[SOURCE MATERIAL — start]

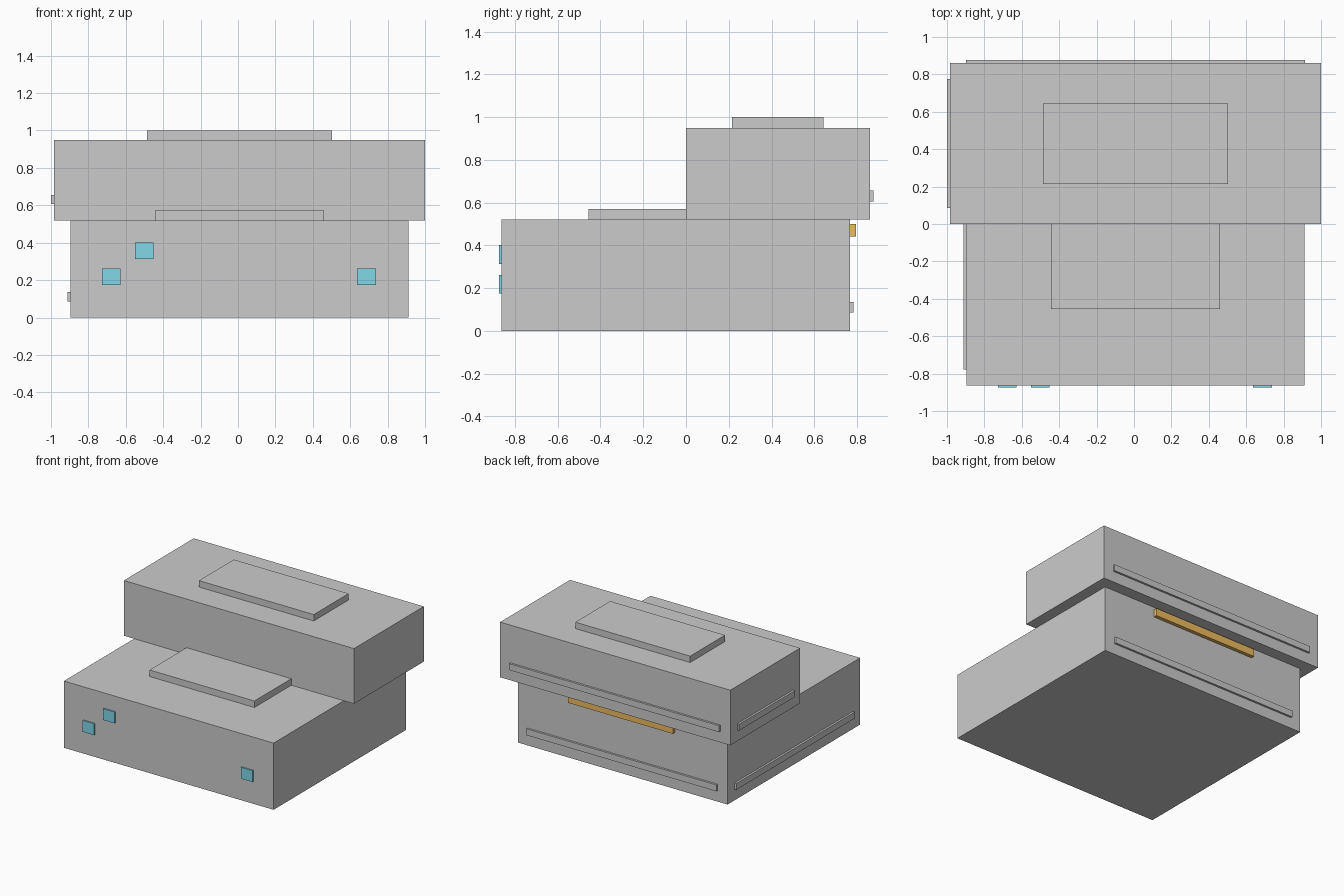
import bpy

if "Cube" in bpy.data.objects:
    bpy.data.objects.remove(bpy.data.objects["Cube"])


def material(name, color):
    mat = bpy.data.materials.new(name)
    mat.diffuse_color = color
    mat.use_nodes = True
    mat.node_tree.nodes["Principled BSDF"].inputs["Base Color"].default_value = mat.diffuse_color
    return mat


def box(name, xr, yr, zr, mat=None):
    """Axis-aligned box from its x, y and z ranges."""
    bpy.ops.mesh.primitive_cube_add(
        size=1, location=[sum(r) / 2 for r in (xr, yr, zr)])
    obj = bpy.context.object
    obj.name = name
    obj.scale = [r[1] - r[0] for r in (xr, yr, zr)]
    bpy.ops.object.transform_apply(location=False, rotation=False, scale=True)
    if mat:
        obj.data.materials.append(mat)
    return obj


glass = material("window_cyan", (0.22, 0.68, 0.80, 1))
orange = material("sign_orange", (0.85, 0.50, 0.12, 1))

CX = 0.008       # centre of the storeys in x
MARGIN = 0.086   # inset of trim ends from the corners
TRIM_H = 0.05
TRIM_D = 0.016

# name, half width, y range, z range
storeys = [
    ("lower", 0.904, (-0.864, 0.768), (0.0, 0.52)),
    ("upper", 0.992, (0.0, 0.86), (0.52, 0.95)),
]

for name, half, (y0, y1), (z0, z1) in storeys:
    x0, x1 = CX - half, CX + half
    trim_z = (z0 + MARGIN, z0 + MARGIN + TRIM_H)
    # Storey block
    box(name + "_storey", (x0, x1), (y0, y1), (z0, z1))
    # Trim strips on the back and left walls
    box(name + "_back_trim", (x0 + MARGIN, x1 - MARGIN),
        (y1, y1 + TRIM_D), trim_z)
    box(name + "_left_trim", (x0 - TRIM_D, x0),
        (y0 + MARGIN, y1 - MARGIN), trim_z)

# Raised roof panels
box("lower_roof_panel", (CX - 0.452, CX + 0.452), (-0.455, 0.0), (0.52, 0.571))
box("upper_roof_panel", (CX - 0.495, CX + 0.495), (0.215, 0.644), (0.95, 1.0))

# Front windows
for i, (x, z) in enumerate([(-0.677, 0.218), (-0.502, 0.357), (0.687, 0.218)]):
    box(f"front_window_{i + 1}", (x - 0.05, x + 0.05), (-0.875, -0.864),
        (z - 0.044, z + 0.044), glass)

# Coloured bar on the back wall
box("back_bar", (CX - 0.452, CX + 0.452), (0.768, 0.796), (0.441, 0.5), orange)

[SOURCE MATERIAL — finish]

**TASK STATEMENT**
The data must be reproduced exactly, and no picture may appear in the copy.

**ANSWER TO THIS EXERCISE**
import bpy

if "Cube" in bpy.data.objects:
    bpy.data.objects.remove(bpy.data.objects["Cube"])


def material(name, color):
    mat = bpy.data.materials.new(name)
    mat.diffuse_color = color
    mat.use_nodes = True
    mat.node_tree.nodes["Principled BSDF"].inputs["Base Color"].default_value = mat.diffuse_color
    return mat


def box(name, xr, yr, zr, mat=None):
    """Axis-aligned box from its x, y and z ranges."""
    bpy.ops.mesh.primitive_cube_add(
        size=1, location=[sum(r) / 2 for r in (xr, yr, zr)])
    obj = bpy.context.object
    obj.name = name
    obj.scale = [r[1] - r[0] for r in (xr, yr, zr)]
    bpy.ops.object.transform_apply(location=False, rotation=False, scale=True)
    if mat:
        obj.data.materials.append(mat)
    return obj


glass = material("window_cyan", (0.22, 0.68, 0.80, 1))
orange = material("sign_orange", (0.85, 0.50, 0.12, 1))

CX = 0.008       # centre of the storeys in x
MARGIN = 0.086   # inset of trim ends from the corners
TRIM_H = 0.05
TRIM_D = 0.016

# name, half width, y range, z range
storeys = [
    ("lower", 0.904, (-0.864, 0.768), (0.0, 0.52)),
    ("upper", 0.992, (0.0, 0.86), (0.52, 0.95)),
]

for name, half, (y0, y1), (z0, z1) in storeys:
    x0, x1 = CX - half, CX + half
    trim_z = (z0 + MARGIN, z0 + MARGIN + TRIM_H)
    # Storey block
    box(name + "_storey", (x0, x1), (y0, y1), (z0, z1))
    # Trim strips on the back and left walls
    box(name + "_back_trim", (x0 + MARGIN, x1 - MARGIN),
        (y1, y1 + TRIM_D), trim_z)
    box(name + "_left_trim", (x0 - TRIM_D, x0),
        (y0 + MARGIN, y1 - MARGIN), trim_z)

# Raised roof panels
box("lower_roof_panel", (CX - 0.452, CX + 0.452), (-0.455, 0.0), (0.52, 0.571))
box("upper_roof_panel", (CX - 0.495, CX + 0.495), (0.215, 0.644), (0.95, 1.0))

# Front windows
for i, (x, z) in enumerate([(-0.677, 0.218), (-0.502, 0.357), (0.687, 0.218)]):
    box(f"front_window_{i + 1}", (x - 0.05, x + 0.05), (-0.875, -0.864),
        (z - 0.044, z + 0.044), glass)

# Coloured bar on the back wall
box("back_bar", (CX - 0.452, CX + 0.452), (0.768, 0.796), (0.441, 0.5), orange)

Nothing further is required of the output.